In patients with elevated blood pressure, clinicians need to consider BPA as an underlying contributor and inquire about sources of exposure. Inquiries into whether patients eat canned soup, drink from plastic or polycarbonate containers, consume packaged foods, or handle receipts lined with BPA can reveal an underlying contributor to blood pressure.7,8 Reducing exposure to BPA and encouraging its avoidance can lead to improved outcomes in hypertensive and CVD patients.

About the Author

Jessica Tran, ND, is a doctor of naturopathic medicine with special emphasis on the impact of environmental factors on the human body.  Tran provides science-based natural medicine for the prevention and treatment of common and chronic illnesses for Wellness Integrative Naturopathic Consulting, Inc, Irvine, California, and in her practice in Scottsdale, Arizona.

References

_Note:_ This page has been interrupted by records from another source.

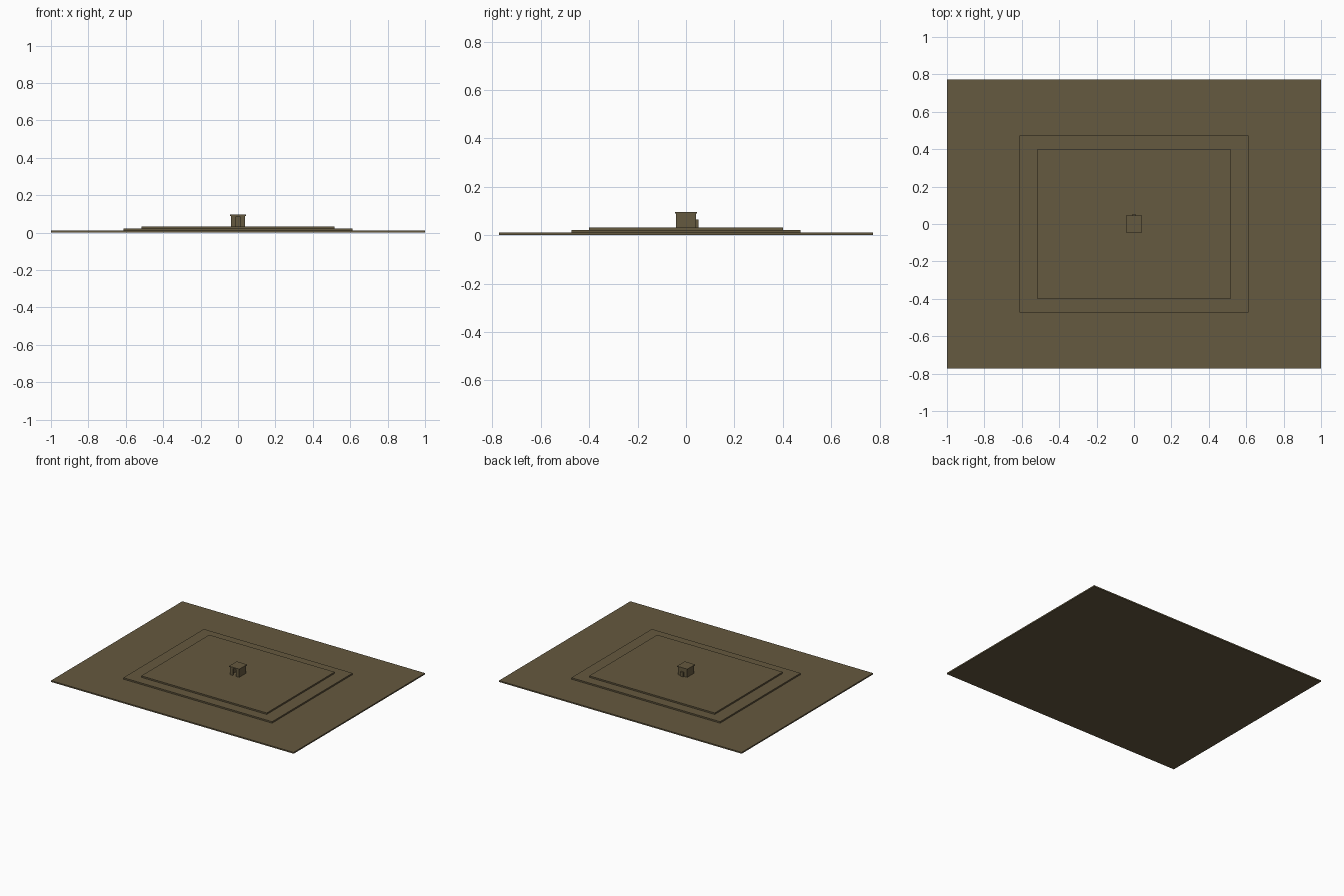
import bpy, bmesh

if "Cube" in bpy.data.objects:
    bpy.data.objects.remove(bpy.data.objects["Cube"])

stone = bpy.data.materials.new("sandstone brown")
stone.diffuse_color = (0.13, 0.10, 0.05, 1)
stone.use_nodes = True
stone.node_tree.nodes["Principled BSDF"].inputs["Base Color"].default_value = stone.diffuse_color


def box(name, x0, x1, y0, y1, z0, z1):
    bm = bmesh.new()
    bmesh.ops.create_cube(bm, size=1)
    for v in bm.verts:
        v.co.x = x1 if v.co.x > 0 else x0
        v.co.y = y1 if v.co.y > 0 else y0
        v.co.z = z1 if v.co.z > 0 else z0
    me = bpy.data.meshes.new(name)
    bm.to_mesh(me)
    bm.free()
    ob = bpy.data.objects.new(name, me)
    me.materials.append(stone)
    bpy.context.collection.objects.link(ob)
    return ob


# stepped platform
for name, x, y, z0, z1 in [("ground_slab", 1, 0.773, 0, 0.01),
                           ("lower_terrace", 0.613, 0.474, 0.01, 0.021),
                           ("upper_terrace", 0.517, 0.4, 0.021, 0.032)]:
    box(name, -x, x, -y, y, z0, z1)

# shrine walls with an open doorway in front
W, D, T, Z0, Z1 = 0.038, 0.041, 0.008, 0.032, 0.09
for s, side in ((-1, "left"), (1, "right")):
    xs = sorted((s * W, s * (W - T)))
    box(side + "_wall", *xs, -D, D, Z0, Z1)
    xs = sorted((s * 0.014, s * (W - T)))
    box(side + "_front_wall", *xs, -D, -D + T, Z0, Z1)
box("back_wall", -W + T, W - T, D - T, D, Z0, Z1)
box("lintel", -0.014, 0.014, -D, -D + T, 0.084, Z1)

# roof slab and the small block on the back
box("roof", -0.043, 0.043, -0.046, 0.046, Z1, 0.096)
box("back_block", -0.012, 0.012, D, 0.051, Z0, 0.065)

  1. Melzer D, Osborne NJ, Henley WE, et al. Urinary bisphenol A concentration and risk of future coronary artery disease in apparently healthy men and women. Circulation. 2012;125(12):1482-1490. 
  2. Melzer D, Rice NE, Lewis C, Henley WE, Galloway TS. Association of urinary bisphenol a concentration with heart disease: evidence from NHANES 2003/06. PLoS One. 2010;5(1):e8673.
  3. Shankar A, Teppala S, Sabanayagam C. Bisphenol A and peripheral arterial disease: results from the NHANES. Environ Health Perspect. 2012;120(9):1297-1300. 
  4. Carwile JL, Luu HT, Bassett LS, et al. Polycarbonate bottle use and urinary bisphenol A concentrations. Environ Health Perspect. 2009;117(9):1368-1372.
  5. Carwile JL, Ye X, Zhou X, Calafat AM, Michels KB. Canned soup consumption and urinary bisphenol A: a randomized crossover trial. JAMA. 2011;306(20):2218-2220.
  6. Ye X, Wong LY, Bishop AM, Calafat AM. Variability of urinary concentrations of bisphenol A in spot samples, first morning voids, and 24-hour collections. Environ Health Perspect. 2011;119(7):983-988.
  7. Teeguarden JG, Calafat AM, Ye X, et al. Twenty-four hour human urine and serum profiles of bisphenol a during high-dietary exposure. Toxicol Sci. 2011;123(1):48-57
  8. Calafat AM, Kuklenyik Z, Reidy JA, Caudill SP, Ekong J, Needham LL. Urinary concentrations of bisphenol A and 4-nonylphenol in a human reference population. Environ Health Perspect. 2005;113(4):391-395.